Strengthening an MBA application requires careful construction and focus. But experts say one of the best ways to strengthen an application is to avoid repetition.

Ilana Kowarski, a reporter at U.S. News, recently discussed ways applicants can strengthen their applications.

Avoiding repetition

You might have one strength or accomplishment that you really want to highlight in your application. However, according to experts, it’s best to have a balanced application that highlights a wide variety of your personality and experiences.

Deena Maerowitz is a principal with the Bertram Group admissions consulting firm and former associate director of admissions with the Columbia Business School. In an interview with US News, Maerowitz says focusing too much on a single accomplishment or trait can come across negatively.

“You want to be able to cover different facets of who you are and not be repetitive,” she tells U.S. News.
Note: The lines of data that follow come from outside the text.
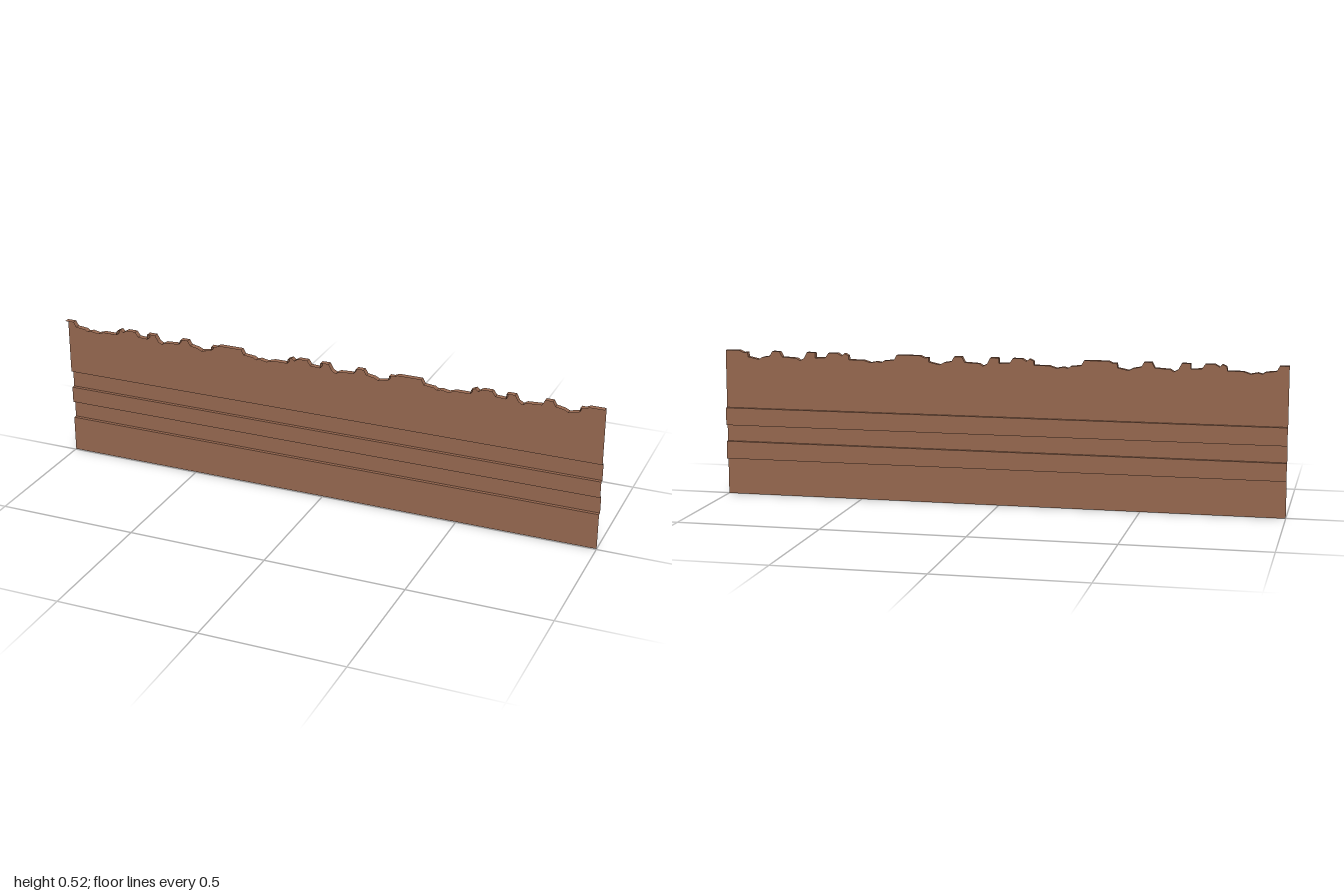
import * as THREE from 'three';

// One repeat of the broken top edge: x offset, height
const EDGE = [
  [0, .522], [.033, .522], [.043, .504], [.08, .5], [.09, .493], [.105, .497], [.13, .492], [.155, .5],
  [.208, .5], [.21, .515], [.225, .522], [.235, .513], [.25, .522], [.283, .522], [.295, .505], [.332, .503],
  [.333, .522], [.363, .522], [.375, .5], [.39, .492], [.402, .5], [.455, .503], [.465, .522], [.492, .522],
  [.502, .505], [.53, .5], [.545, .492], [.583, .5], [.585, .516], [.6, .515], [.615, .522],
];
const REPEATS = 3;
const Z_WALL = -0.004, Z_GROOVE = -0.017, Z_LIP = 0.017;

// Open strip between two matching rows of points
function strip(rowA, rowB) {
  const pos = [];
  for (let i = 0; i < rowA.length - 1; i++) {
    const a = rowA[i], b = rowA[i + 1], c = rowB[i + 1], d = rowB[i];
    pos.push(...a, ...b, ...c, ...a, ...c, ...d);
  }
  const g = new THREE.BufferGeometry();
  g.setAttribute('position', new THREE.Float32BufferAttribute(pos, 3));
  g.computeVertexNormals();
  return g;
}

export function createModel() {
  const group = new THREE.Group();
  const brown = new THREE.MeshStandardMaterial({ color: 0x94664e, side: THREE.DoubleSide });
  brown.name = 'woodBrown';
  const add = (name, geometry) => {
    const mesh = new THREE.Mesh(geometry, brown);
    mesh.name = name;
    group.add(mesh);
  };

  // Full ragged top line
  const edge = [];
  for (let r = 0; r < REPEATS; r++) {
    for (const [x, y] of EDGE) edge.push([-1 + r * 2 / REPEATS + x, y]);
  }
  edge.push([1, EDGE[0][1]]);

  // Upper wall panel under the ragged line
  const shape = new THREE.Shape();
  shape.moveTo(-1, .315);
  shape.lineTo(1, .315);
  for (const [x, y] of [...edge].reverse()) shape.lineTo(x, y);
  shape.closePath();
  add('upperPanel', new THREE.ShapeGeometry(shape).translate(0, 0, Z_WALL));

  // Forward lip following the ragged line
  add('topLip', strip(
    edge.map(([x, y]) => [x, y, Z_LIP]),
    edge.map(([x, y]) => [x, y, Z_WALL]),
  ));

  // Lower wall: stepped profile with two horizontal grooves pushed backwards
  const profile = [
    [0, Z_WALL], [.13, Z_WALL], [.13, Z_GROOVE], [.193, Z_GROOVE], [.193, Z_WALL],
    [.252, Z_WALL], [.252, Z_GROOVE], [.315, Z_GROOVE], [.315, Z_WALL],
  ];
  add('groovedPanel', strip(
    profile.map(([y, z]) => [1, y, z]),
    profile.map(([y, z]) => [-1, y, z]),
  ));

  return group;
}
Think about questions admissions officer may ask

Your personal statement should illustrate your personality and fit to a program by answering questions that admissions officers are likely to ask.

Michella Chiu is an admissions consultant with the PROFEDVICE company. Chiu tells U.S. News that essays and applications should answer three critical questions.
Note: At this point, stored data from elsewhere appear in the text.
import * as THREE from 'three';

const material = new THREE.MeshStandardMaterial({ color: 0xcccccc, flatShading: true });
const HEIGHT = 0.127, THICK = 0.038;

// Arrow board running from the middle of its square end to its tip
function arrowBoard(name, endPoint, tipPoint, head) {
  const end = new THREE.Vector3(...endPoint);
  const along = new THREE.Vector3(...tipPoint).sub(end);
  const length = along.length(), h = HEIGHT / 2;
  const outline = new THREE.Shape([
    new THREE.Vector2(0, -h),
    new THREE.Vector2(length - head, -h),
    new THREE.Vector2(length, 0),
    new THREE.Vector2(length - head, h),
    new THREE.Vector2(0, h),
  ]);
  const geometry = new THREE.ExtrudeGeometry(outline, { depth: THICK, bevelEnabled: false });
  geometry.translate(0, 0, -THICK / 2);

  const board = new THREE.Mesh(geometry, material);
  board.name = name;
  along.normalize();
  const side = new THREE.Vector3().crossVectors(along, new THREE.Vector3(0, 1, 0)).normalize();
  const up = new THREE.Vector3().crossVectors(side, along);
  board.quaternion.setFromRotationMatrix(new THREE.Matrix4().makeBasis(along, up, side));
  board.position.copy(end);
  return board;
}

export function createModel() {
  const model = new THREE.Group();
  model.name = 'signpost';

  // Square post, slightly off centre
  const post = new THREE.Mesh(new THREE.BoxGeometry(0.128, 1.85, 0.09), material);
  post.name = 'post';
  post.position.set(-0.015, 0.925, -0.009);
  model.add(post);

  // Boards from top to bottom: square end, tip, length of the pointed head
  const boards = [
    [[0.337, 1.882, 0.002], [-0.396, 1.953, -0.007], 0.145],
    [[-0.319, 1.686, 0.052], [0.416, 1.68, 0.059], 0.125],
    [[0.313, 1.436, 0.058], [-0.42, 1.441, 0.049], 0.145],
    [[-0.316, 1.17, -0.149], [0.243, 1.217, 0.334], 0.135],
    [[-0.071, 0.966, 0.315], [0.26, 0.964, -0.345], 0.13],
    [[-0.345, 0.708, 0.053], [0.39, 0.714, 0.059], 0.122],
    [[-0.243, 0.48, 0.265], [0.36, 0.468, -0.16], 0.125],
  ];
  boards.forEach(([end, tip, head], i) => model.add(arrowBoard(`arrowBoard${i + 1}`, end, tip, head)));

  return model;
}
“A good compelling story, in a personal statement or as revealed by application materials, should always answer three questions: Why you? Why now? Why this program?”

According to Stacy Blackman Consulting, applicants should always review previous years’ essay questions to get a good understanding of the types of questions admissions officers are asking.
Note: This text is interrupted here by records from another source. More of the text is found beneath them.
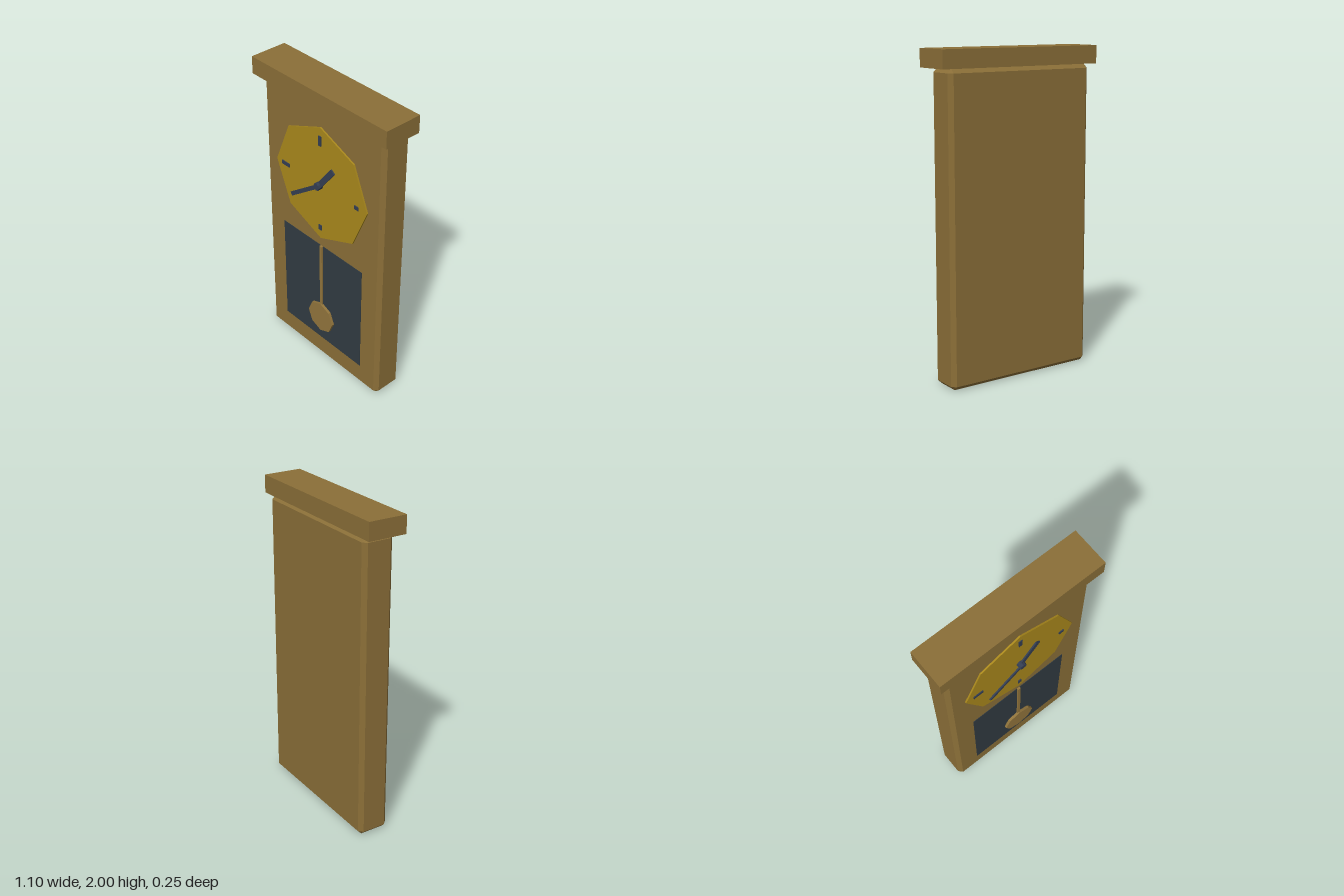
import * as THREE from 'three';
import { ConvexGeometry } from 'three/addons/geometries/ConvexGeometry.js';

const material = (color) => new THREE.MeshStandardMaterial({ color, flatShading: true });

export function createModel() {
  const clock = new THREE.Group();
  clock.name = 'wallClock';
  const wood = material(0x8b6f38);
  const gold = material(0xa9881c);
  const dark = material(0x343e52);
  const slate = material(0x313b42);
  const brass = material(0x92753c);

  function add(name, geometry, mat) {
    const mesh = new THREE.Mesh(geometry, mat);
    mesh.name = name;
    clock.add(mesh);
    return mesh;
  }

  // Box given by its lower and upper limits
  function box(name, mat, [x0, x1], [y0, y1], [z0, z1]) {
    const mesh = add(name, new THREE.BoxGeometry(x1 - x0, y1 - y0, z1 - z0), mat);
    mesh.position.set((x0 + x1) / 2, (y0 + y1) / 2, (z0 + z1) / 2);
    return mesh;
  }

  // Eight-sided disc facing the front
  function disc(name, mat, radius, y, z0, z1) {
    const geometry = new THREE.CylinderGeometry(radius, radius, z1 - z0, 8);
    geometry.rotateX(Math.PI / 2);
    add(name, geometry, mat).position.set(0, y, (z0 + z1) / 2);
  }

  // Case: box with every edge chamfered
  const half = [0.5, 0.945, 0.1];
  const chamfer = 0.025;
  const corners = [];
  for (const sx of [-1, 1]) for (const sy of [-1, 1]) for (const sz of [-1, 1]) {
    for (let axis = 0; axis < 3; axis++) {
      const [x, y, z] = half.map((h, i) => (i === axis ? h : h - chamfer));
      corners.push(new THREE.Vector3(sx * x, sy * y, sz * z));
    }
  }
  add('case', new ConvexGeometry(corners), wood).position.set(0, 0.945, -0.02);

  // Top board
  box('topBoard', wood, [-0.55, 0.55], [1.89, 2], [-0.125, 0.12]);

  // Dial and hour marks
  const dialY = 1.37;
  disc('dial', gold, 0.39, dialY, 0.075, 0.09);
  const markZ = [0.085, 0.096];
  box('markTwelve', dark, [-0.012, 0.012], [1.64, 1.705], markZ);
  box('markSix', dark, [-0.012, 0.012], [1.045, 1.08], markZ);
  box('markThree', dark, [0.29, 0.323], [1.358, 1.382], markZ);
  box('markNine', dark, [-0.338, -0.27], [1.358, 1.382], markZ);

  // Hands run from the hub to a tip
  function hand(name, tipX, tipY, width, z0, z1) {
    const length = Math.hypot(tipX, tipY - dialY);
    const geometry = new THREE.BoxGeometry(width, length, z1 - z0);
    geometry.translate(0, length / 2, 0);
    const mesh = add(name, geometry, dark);
    mesh.position.set(0, dialY, (z0 + z1) / 2);
    mesh.rotation.z = Math.atan2(-tipX, tipY - dialY);
  }
  hand('hourHand', 0.12, 1.525, 0.036, 0.097, 0.106);
  hand('minuteHand', -0.235, 1.197, 0.025, 0.107, 0.116);
  disc('hub', dark, 0.024, dialY, 0.085, 0.124);

  // Pendulum window
  box('window', slate, [-0.35, 0.35], [0.155, 0.915], [0.07, 0.083]);

  // Pendulum
  box('pendulumRod', brass, [-0.01, 0.01], [0.44, 0.915], [0.08, 0.093]);
  disc('pendulumBob', brass, 0.111, 0.344, 0.08, 0.1);

  return clock;
}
“Although many schools change their essay questions from year to year, by reading a prior year’s application, you will develop a good idea of the types of stories you will need,” Blackman writes. “Knowing that you will be asked to describe a leadership experience may motivate you take on a leadership role – in or outside of work. Knowing that you will have questions about community involvement will push you to finally become involved.”

Answer the right question

This may seem obvious, but it’s important to provide answers to the questions being asked. Experts say applicants too often get carried away in answering a question that they fail to address the right question being asked.

“Sometimes people write what they want to say rather than what the question asks,” David Simpson, an admissions director of the London Business School, tells U.S. News. “Applicants need to be quite careful about shoehorning that information in where it isn’t being asked for.”

After you finish your application, be sure to review every aspect of your profile and ensure that information is not being repeated. Avoiding repetition, knowing what questions will be asked, and answering those questions directly will set your application up for success.

Sources: U.S. News, Stacy Blackman Consulting